If you want to help with the adoption of ECMAscript in browsers, please contribute to this test suite. This is the one place all of them test against and the better tests we supply, the more reliable our browsers will become.

Ways to use the upcoming ECMAScript right now

The very nature of the changes to ECMAScript make it more or less impossible to use it across browsers and other JavaScript-consuming tools. As a lot of the changes to the language are syntax errors in JavaScript and the parser is not lenient about them, we advance the language by writing erroneous code for legacy environments.

If we consider the use cases of ECMAScript, this is not that much of an issue. Many of the problems solved by the new features are either enterprise problems that only pay high dividends when you build huge projects or features needed by upcoming functionality of browsers (like, for example, promises).

The changes mostly mean that JS gets real OO features, is more memory optimised, and that it becomes a more enticing compile target for developers starting in other languages. In other words, targetted at an audience that is not likely to start writing code from scratch in a text editor, but already coming from a build environment or IDE.

That way we can convert the code to JavaScript in a build process or on the fly. This is nothing shocking these days – after all, we do the same when we convert SASS to CSS or Jade to HTML.

Quite some time ago, new languages like TypeScript got introduced that give us the functionality of ECMAScript6 now. Another tool to use is Babel.js, which even has a live editor that allows you to see what your ES6 code gets converted to in order to run in legacy environments.

Return of the type attribute?

Another way to get around the issue of browsers not supporting ECMAScript and choking on the new syntax could be to use a type attribute. Every time you add a type value to a script element the browser doesn’t understand, it skips it and doesn’t bother the script engine with its content. In the past we used this to create HTML templates and Microsoft had an own JS derivate called JScript. That one gave you much more power to use Windows internals than JavaScript.

One way to ensure that all of us could use the ECMAScript of now and tomorrow safely would be to get browsers to support a type of ‘ES’ or something similar. The question is if that is really worth it seeing the problems ECMAScript is trying to solve.

We’ve moved on in the web development world from embedding scripts and view-source to development toolchains and debugging tools in browsers. If we stick with those, switching from JavaScript to ES6 is much less of an issue than trying to get browsers to either parse or ignore syntactically wrong JavaScript.

Update: Axel Rauschmayer proposes something similar for ECMAScript modules. He proposes a MODULE element that gets a SCRIPT with type of module as a fallback for older browsers.

It doesn’t get boring

In any case, this is a good time to chime in when there are discussions about ECMAScript.
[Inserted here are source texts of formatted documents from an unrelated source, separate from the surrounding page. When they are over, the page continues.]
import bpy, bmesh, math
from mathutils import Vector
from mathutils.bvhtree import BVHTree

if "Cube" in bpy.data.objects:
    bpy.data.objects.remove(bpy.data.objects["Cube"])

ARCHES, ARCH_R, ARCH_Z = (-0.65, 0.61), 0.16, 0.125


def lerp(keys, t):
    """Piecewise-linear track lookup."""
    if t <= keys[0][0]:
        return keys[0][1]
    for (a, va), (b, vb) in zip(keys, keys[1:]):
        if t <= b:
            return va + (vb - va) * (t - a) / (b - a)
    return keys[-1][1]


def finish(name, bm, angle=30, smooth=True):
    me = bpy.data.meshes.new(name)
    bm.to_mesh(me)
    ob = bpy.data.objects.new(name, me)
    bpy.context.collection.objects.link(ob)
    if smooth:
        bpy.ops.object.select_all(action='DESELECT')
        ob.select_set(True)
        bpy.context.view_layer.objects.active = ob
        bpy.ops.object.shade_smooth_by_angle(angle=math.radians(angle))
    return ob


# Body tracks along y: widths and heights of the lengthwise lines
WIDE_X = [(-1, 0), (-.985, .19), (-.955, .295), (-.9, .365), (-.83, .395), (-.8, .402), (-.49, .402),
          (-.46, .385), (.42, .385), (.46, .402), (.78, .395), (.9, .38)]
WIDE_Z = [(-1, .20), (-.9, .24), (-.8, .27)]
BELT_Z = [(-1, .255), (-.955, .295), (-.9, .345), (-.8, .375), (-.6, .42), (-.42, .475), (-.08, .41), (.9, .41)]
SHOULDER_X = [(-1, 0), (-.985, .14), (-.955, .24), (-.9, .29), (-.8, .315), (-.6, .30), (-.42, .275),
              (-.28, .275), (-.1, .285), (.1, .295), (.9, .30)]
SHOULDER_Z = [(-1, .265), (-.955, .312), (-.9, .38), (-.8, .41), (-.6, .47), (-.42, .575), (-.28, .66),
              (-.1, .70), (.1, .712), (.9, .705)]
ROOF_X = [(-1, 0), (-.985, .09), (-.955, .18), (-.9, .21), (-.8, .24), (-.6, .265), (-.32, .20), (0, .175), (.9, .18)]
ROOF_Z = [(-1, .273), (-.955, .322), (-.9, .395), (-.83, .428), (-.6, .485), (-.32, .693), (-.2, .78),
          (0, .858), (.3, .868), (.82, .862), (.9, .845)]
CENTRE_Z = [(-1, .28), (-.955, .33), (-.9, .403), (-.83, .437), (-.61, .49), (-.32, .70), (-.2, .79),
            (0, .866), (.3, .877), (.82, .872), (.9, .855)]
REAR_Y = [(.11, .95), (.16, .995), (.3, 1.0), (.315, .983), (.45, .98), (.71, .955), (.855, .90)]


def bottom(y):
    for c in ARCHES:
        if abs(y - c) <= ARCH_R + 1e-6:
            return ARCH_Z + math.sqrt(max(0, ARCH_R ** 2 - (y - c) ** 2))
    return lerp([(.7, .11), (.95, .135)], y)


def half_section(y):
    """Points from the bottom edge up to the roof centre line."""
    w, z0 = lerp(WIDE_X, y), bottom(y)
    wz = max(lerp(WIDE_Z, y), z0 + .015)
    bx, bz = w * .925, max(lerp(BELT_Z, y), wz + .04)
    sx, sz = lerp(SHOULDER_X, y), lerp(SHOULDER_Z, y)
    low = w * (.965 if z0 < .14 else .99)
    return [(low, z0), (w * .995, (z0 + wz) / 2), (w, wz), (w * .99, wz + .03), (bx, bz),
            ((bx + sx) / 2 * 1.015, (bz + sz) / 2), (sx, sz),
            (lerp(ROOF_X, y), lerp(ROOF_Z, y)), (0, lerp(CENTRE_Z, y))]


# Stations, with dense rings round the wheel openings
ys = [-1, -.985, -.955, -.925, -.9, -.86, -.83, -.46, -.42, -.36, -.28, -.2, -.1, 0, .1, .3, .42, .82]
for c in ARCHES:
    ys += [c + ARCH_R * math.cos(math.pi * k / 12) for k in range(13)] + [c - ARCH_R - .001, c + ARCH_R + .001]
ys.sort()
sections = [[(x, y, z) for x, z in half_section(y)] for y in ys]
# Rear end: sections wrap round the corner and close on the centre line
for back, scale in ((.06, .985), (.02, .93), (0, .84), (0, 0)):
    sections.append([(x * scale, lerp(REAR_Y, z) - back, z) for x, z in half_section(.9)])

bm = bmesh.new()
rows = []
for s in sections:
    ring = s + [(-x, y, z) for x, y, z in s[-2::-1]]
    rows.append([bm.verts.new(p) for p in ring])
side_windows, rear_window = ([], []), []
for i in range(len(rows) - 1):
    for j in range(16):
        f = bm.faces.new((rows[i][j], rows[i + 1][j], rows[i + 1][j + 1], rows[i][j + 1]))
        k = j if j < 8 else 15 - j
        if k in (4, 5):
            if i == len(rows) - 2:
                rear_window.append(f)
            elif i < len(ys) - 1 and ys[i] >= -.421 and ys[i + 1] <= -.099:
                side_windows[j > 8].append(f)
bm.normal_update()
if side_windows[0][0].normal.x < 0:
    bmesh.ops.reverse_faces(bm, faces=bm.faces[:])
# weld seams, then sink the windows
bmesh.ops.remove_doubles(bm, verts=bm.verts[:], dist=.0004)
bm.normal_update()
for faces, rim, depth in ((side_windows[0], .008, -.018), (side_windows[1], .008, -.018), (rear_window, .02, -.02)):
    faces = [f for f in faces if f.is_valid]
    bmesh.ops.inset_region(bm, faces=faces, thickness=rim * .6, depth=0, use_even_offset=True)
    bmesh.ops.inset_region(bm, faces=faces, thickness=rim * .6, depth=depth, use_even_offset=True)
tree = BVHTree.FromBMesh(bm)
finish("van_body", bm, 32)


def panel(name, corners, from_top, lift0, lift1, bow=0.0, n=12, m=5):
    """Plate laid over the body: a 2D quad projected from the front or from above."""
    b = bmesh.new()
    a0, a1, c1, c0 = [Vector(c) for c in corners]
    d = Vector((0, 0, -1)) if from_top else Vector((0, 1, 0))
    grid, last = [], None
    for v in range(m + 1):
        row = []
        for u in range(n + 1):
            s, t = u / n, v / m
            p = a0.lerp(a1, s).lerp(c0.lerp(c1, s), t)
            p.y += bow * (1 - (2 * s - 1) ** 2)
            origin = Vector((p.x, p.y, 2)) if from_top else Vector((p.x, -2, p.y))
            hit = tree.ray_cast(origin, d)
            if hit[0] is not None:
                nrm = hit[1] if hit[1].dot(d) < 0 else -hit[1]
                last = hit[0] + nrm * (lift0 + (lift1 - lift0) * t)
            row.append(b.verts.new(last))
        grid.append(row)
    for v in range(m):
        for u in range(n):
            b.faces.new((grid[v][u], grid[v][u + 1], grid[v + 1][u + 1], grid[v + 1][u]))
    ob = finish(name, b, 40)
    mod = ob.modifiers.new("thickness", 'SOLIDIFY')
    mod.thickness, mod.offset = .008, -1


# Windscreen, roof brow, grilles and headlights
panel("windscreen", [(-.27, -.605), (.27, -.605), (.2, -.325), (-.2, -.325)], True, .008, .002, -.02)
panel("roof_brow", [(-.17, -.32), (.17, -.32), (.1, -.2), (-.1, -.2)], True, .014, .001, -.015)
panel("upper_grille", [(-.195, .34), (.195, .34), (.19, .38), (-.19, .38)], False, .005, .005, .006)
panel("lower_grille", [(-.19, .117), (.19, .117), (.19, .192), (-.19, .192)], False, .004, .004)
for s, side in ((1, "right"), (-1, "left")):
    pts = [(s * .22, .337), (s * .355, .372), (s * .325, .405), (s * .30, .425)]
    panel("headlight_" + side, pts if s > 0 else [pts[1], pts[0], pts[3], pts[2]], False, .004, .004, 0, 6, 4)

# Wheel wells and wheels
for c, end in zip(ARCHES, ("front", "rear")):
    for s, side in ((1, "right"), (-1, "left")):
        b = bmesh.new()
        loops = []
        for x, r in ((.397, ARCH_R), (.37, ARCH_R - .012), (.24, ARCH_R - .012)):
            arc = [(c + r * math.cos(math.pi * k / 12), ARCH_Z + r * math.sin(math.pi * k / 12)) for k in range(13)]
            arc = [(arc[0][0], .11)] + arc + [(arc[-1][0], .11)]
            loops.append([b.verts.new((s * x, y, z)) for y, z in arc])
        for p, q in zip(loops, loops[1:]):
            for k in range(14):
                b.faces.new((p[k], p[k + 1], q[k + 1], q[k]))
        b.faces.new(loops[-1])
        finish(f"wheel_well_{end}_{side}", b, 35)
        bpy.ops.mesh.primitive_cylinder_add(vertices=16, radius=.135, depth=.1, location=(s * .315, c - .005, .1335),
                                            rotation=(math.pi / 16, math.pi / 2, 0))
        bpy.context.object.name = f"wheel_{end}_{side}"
We need to ensure that we are using new features when they make sense, not because they sound great. The power of the web is that everybody is invited to write code for it. There is no 100% right or wrong.

Share on Twitter